[Entries taken from a collection]
_ _ _
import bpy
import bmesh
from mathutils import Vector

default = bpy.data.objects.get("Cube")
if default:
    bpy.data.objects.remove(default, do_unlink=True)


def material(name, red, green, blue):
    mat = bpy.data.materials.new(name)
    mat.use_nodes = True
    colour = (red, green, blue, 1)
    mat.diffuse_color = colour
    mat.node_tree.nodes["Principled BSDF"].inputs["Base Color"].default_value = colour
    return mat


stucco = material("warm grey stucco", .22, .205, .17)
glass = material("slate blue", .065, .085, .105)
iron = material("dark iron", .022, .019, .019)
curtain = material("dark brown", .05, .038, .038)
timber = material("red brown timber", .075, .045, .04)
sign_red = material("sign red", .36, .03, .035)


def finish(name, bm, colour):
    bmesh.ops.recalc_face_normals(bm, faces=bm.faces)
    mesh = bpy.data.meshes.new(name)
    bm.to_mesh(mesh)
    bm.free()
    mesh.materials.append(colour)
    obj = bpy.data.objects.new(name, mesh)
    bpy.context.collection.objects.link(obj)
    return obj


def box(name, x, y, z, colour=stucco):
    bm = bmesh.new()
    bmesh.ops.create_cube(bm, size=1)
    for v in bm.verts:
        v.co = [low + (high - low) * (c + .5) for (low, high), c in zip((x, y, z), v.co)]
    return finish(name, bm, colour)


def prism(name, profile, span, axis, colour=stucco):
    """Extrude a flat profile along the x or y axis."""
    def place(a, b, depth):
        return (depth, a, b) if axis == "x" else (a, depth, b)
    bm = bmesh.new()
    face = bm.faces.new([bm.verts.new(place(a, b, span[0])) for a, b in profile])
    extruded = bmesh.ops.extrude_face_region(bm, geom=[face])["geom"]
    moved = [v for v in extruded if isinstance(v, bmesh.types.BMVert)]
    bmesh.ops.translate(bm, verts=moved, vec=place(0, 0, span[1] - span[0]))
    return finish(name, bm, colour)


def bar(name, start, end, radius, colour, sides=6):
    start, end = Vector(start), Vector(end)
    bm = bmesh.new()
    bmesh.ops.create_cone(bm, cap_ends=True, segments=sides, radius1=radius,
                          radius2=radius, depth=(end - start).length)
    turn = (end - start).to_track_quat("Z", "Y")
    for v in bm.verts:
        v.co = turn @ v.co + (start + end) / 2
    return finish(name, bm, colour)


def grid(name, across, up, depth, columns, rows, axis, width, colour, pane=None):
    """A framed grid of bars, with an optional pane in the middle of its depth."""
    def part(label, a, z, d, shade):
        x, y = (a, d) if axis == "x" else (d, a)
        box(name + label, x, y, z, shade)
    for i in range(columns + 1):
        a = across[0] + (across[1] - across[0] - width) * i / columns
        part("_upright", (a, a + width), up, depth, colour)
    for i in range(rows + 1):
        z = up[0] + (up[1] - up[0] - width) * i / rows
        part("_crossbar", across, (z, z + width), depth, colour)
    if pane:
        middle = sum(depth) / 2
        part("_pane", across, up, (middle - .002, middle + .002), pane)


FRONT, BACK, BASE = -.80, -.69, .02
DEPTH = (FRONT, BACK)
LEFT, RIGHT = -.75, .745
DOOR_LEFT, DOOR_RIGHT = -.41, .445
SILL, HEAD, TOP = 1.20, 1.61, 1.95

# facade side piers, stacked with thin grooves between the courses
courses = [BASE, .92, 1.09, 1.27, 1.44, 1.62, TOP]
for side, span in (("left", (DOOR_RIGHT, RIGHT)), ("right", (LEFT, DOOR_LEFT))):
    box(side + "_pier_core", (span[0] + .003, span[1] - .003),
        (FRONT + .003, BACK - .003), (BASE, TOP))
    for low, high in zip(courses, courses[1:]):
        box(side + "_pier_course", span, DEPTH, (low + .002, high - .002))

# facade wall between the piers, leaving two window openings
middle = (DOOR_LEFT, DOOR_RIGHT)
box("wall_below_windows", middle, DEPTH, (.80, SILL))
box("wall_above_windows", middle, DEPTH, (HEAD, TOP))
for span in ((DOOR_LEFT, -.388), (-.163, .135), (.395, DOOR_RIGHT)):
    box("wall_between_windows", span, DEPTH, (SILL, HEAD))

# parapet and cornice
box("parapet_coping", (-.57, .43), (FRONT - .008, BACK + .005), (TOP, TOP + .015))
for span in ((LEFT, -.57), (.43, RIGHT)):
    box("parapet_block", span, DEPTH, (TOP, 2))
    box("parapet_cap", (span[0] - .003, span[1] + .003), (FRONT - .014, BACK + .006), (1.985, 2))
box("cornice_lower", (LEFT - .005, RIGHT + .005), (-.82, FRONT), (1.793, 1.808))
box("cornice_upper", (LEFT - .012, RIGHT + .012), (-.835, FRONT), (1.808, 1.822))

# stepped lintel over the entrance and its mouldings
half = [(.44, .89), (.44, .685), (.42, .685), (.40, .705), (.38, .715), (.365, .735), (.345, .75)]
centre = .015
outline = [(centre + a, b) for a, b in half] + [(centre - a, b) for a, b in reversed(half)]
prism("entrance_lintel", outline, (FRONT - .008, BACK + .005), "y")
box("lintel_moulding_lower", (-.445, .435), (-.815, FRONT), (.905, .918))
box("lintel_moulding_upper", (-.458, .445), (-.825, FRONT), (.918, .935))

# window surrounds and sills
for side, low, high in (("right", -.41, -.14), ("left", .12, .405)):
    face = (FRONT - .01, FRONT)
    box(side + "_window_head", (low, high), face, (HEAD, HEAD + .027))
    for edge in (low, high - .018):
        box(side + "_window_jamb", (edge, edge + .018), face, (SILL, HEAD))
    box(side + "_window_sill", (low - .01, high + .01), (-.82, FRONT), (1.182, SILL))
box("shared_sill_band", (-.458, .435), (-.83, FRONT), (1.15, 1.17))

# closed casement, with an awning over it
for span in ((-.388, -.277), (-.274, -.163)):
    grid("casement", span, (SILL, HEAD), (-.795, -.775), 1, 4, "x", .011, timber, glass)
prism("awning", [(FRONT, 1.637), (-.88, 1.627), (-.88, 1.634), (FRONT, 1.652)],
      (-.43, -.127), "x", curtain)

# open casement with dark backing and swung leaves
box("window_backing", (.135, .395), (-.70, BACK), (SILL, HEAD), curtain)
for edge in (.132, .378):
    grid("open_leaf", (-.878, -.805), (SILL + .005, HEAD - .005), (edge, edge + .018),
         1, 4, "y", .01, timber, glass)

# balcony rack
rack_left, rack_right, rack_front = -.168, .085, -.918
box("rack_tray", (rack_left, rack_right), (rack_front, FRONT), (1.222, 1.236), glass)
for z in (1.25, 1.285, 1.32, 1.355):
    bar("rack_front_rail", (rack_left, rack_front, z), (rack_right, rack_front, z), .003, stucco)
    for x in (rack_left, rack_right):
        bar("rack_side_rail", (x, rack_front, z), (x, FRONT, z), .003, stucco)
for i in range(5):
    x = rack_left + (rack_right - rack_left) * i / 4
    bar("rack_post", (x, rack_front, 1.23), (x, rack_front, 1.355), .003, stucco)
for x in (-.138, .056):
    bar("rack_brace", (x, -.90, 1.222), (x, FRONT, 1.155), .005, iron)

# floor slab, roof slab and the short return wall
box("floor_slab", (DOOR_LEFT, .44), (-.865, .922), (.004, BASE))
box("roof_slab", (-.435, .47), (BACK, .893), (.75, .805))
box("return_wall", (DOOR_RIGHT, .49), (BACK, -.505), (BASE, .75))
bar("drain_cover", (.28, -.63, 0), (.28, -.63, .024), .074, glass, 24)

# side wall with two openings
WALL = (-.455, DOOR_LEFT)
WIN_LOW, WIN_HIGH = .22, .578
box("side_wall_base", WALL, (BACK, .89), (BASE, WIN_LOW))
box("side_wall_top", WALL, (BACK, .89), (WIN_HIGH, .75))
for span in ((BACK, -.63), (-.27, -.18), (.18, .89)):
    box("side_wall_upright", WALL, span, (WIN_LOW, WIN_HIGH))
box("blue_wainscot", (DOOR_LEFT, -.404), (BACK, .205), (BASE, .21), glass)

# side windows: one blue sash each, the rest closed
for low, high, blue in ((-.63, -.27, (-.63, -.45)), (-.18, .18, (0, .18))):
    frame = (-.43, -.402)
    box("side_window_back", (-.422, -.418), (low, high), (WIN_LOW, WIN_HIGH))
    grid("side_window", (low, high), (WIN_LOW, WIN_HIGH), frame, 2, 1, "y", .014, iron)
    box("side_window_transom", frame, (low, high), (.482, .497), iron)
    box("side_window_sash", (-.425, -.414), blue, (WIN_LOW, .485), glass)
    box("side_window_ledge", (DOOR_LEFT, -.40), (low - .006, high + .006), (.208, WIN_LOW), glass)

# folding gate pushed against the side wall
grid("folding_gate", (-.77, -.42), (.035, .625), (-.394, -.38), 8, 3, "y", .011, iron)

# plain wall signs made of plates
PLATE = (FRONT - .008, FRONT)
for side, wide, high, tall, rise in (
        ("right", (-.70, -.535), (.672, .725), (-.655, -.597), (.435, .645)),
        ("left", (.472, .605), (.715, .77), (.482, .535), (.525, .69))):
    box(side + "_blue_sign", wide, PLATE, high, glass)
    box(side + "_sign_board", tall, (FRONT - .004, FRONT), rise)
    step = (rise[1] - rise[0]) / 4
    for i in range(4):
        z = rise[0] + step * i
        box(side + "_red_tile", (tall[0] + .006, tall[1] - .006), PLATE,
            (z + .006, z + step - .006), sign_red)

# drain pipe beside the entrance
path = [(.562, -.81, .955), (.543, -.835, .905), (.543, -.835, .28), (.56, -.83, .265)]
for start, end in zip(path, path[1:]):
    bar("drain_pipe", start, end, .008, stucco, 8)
_ _ _
▶ _Directions for this task_: Determine how many lines of the entries above carry the string "place", and give that number alone.

▶ _Final answer_: 3